> [What the exercise asks]: After locating the line that contains "cx + .056, .87, .912, 0, .112)" in the data below, set down exactly that line and each one after it through the line that contains "cx + .016, .91, .953, 0, .022)", and nothing more.

━━━ Information provided

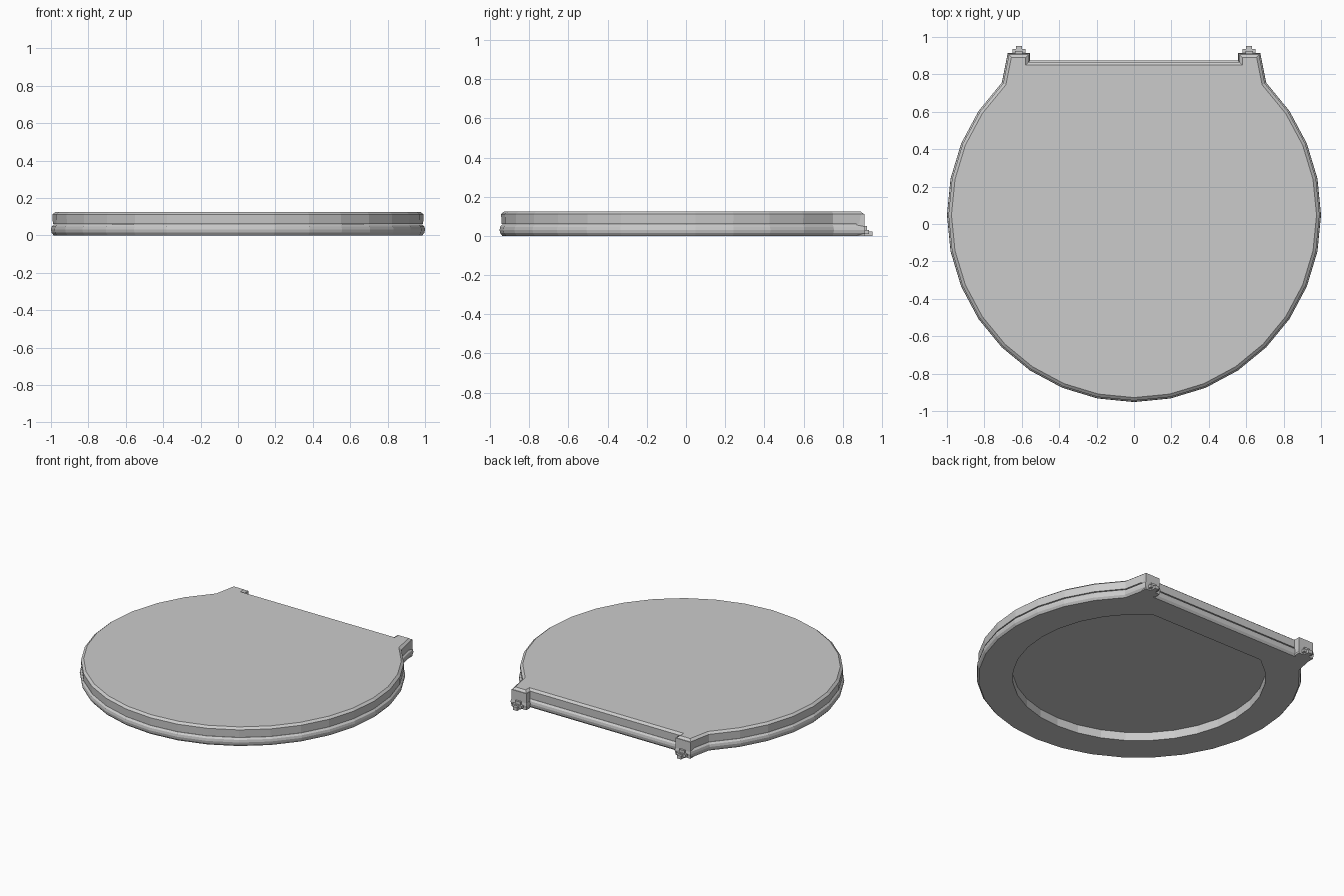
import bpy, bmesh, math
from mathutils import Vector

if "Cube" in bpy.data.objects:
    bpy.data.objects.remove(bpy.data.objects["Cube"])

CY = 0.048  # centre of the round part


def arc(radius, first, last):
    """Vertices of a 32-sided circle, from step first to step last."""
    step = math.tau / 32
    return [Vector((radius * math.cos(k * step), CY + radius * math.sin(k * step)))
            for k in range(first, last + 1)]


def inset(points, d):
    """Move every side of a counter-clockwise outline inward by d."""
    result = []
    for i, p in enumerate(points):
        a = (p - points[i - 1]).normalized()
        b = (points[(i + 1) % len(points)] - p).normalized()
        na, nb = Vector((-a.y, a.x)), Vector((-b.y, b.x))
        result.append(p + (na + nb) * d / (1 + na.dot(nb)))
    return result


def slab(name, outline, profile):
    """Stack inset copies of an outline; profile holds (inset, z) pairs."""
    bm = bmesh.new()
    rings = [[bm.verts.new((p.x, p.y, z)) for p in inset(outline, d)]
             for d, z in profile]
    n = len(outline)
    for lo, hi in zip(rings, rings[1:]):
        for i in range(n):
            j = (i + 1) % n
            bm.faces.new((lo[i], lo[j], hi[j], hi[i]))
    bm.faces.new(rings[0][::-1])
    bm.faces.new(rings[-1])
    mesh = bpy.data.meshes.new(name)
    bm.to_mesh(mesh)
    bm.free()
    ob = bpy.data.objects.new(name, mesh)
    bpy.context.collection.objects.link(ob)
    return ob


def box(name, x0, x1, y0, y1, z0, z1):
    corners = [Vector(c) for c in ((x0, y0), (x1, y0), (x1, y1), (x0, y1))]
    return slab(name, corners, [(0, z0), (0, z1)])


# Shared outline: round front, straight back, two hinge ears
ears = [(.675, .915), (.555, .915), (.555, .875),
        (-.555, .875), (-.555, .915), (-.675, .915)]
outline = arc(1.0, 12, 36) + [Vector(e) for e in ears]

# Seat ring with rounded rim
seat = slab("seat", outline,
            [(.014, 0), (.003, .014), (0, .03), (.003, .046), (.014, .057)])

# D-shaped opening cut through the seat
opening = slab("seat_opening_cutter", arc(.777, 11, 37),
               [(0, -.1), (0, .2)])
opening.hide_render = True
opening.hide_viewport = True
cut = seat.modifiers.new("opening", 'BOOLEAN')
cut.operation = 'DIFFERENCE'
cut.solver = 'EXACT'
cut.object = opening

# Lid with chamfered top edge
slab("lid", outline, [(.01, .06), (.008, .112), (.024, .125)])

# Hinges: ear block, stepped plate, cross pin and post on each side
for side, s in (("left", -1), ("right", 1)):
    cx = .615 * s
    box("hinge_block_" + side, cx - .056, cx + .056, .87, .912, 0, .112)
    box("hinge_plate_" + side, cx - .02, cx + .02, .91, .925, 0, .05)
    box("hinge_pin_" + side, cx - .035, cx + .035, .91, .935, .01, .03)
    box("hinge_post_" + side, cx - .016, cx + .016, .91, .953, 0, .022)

━━━━━━
━━━ Information provided

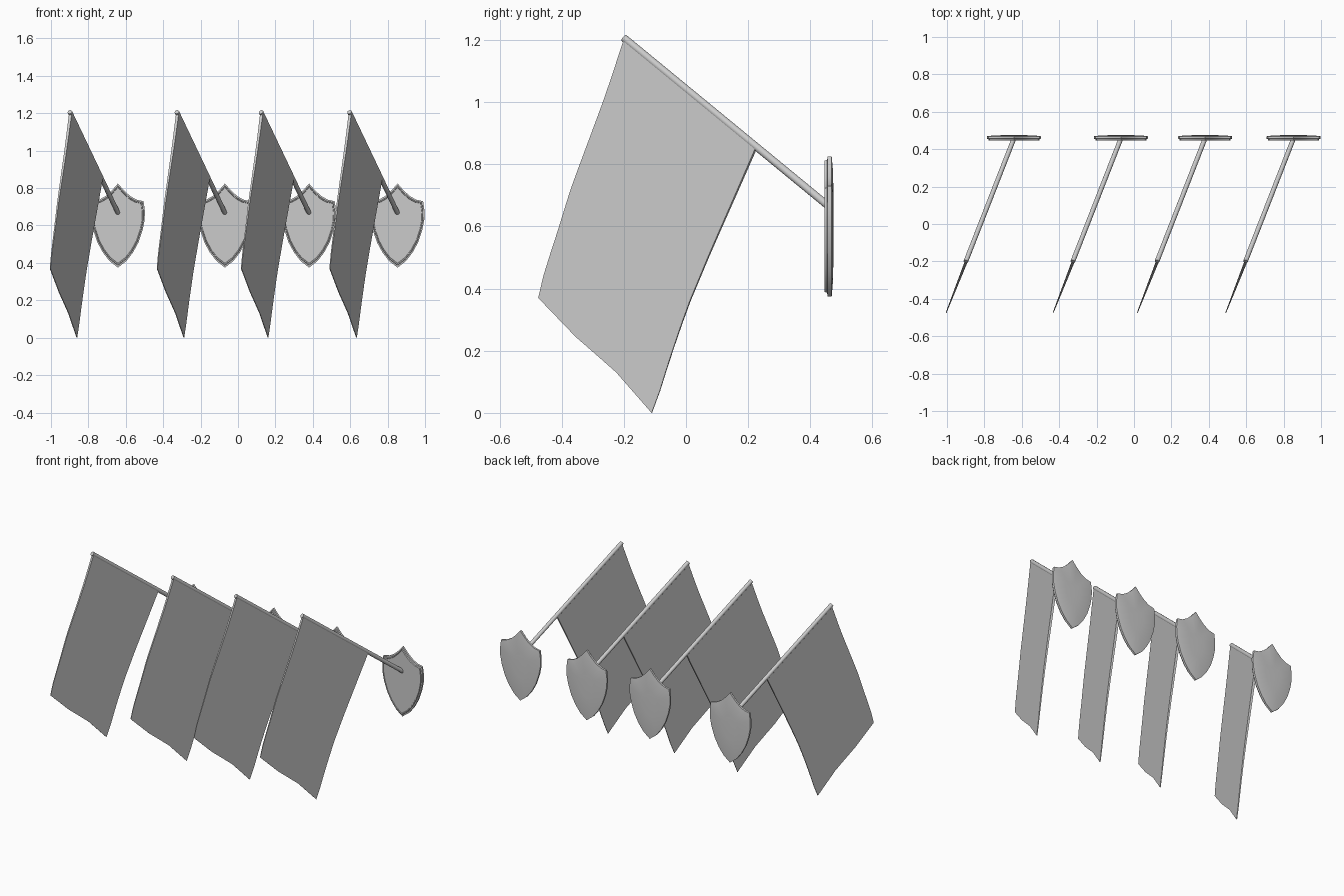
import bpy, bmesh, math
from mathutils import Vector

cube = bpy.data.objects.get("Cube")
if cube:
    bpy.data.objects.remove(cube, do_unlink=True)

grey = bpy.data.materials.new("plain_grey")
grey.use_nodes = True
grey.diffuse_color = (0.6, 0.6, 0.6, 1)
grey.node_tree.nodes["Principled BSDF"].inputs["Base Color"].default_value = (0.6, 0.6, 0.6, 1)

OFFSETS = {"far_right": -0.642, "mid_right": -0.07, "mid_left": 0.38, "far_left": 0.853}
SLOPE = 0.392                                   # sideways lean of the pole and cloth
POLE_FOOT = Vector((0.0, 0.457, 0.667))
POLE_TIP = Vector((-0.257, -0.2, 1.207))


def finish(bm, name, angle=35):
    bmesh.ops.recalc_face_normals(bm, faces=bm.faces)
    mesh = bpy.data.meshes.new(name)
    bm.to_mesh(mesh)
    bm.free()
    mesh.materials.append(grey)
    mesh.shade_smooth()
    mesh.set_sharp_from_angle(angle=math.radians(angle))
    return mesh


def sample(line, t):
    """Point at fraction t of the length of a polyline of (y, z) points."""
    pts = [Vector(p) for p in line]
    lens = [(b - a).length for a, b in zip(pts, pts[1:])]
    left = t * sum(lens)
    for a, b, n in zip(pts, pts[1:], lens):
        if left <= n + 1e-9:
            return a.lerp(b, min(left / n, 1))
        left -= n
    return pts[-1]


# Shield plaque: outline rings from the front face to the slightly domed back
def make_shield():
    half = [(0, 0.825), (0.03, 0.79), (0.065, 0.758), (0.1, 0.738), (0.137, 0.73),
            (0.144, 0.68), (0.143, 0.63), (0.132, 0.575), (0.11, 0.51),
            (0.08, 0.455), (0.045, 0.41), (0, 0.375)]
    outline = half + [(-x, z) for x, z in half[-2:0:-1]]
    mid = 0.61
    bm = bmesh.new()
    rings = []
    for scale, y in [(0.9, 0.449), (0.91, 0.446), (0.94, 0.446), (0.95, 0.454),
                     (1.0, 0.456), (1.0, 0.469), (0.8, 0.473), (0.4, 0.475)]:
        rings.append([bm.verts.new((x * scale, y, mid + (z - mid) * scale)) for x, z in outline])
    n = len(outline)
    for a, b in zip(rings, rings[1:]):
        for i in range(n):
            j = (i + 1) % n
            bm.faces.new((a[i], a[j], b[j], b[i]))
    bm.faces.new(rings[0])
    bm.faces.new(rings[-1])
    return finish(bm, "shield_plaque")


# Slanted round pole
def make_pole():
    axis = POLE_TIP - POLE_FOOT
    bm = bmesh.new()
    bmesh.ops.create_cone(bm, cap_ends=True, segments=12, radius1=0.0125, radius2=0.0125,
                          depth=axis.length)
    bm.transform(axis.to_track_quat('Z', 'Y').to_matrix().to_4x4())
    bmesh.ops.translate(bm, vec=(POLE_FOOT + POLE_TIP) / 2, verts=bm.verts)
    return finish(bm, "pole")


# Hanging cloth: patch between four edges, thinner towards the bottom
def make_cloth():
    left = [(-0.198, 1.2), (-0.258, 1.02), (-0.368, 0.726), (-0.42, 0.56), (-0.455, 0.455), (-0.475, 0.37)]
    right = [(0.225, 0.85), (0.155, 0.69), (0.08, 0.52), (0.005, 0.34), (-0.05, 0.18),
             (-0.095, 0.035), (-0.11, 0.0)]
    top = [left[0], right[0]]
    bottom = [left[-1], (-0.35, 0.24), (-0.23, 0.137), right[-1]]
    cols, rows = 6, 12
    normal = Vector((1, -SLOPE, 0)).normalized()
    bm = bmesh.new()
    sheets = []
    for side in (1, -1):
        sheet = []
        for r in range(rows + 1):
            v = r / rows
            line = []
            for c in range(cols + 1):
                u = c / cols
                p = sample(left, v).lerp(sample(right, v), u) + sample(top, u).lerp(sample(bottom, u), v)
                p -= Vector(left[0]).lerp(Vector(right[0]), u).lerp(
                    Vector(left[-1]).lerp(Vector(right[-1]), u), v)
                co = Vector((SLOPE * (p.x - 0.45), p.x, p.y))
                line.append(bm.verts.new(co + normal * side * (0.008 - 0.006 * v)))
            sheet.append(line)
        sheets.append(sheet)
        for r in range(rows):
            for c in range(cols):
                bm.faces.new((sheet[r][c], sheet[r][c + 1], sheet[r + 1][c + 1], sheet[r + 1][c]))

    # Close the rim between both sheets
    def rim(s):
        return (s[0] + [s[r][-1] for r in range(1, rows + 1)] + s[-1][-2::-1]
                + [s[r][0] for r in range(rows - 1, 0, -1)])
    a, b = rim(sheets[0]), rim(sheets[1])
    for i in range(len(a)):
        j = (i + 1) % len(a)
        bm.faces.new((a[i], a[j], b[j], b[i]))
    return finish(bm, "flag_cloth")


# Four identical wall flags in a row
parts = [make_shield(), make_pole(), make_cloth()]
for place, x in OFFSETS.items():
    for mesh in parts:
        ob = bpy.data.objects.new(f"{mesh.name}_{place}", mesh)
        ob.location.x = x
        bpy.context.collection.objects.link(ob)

━━━━━━

> [Solution for this task]:
    box("hinge_block_" + side, cx - .056, cx + .056, .87, .912, 0, .112)
    box("hinge_plate_" + side, cx - .02, cx + .02, .91, .925, 0, .05)
    box("hinge_pin_" + side, cx - .035, cx + .035, .91, .935, .01, .03)
    box("hinge_post_" + side, cx - .016, cx + .016, .91, .953, 0, .022)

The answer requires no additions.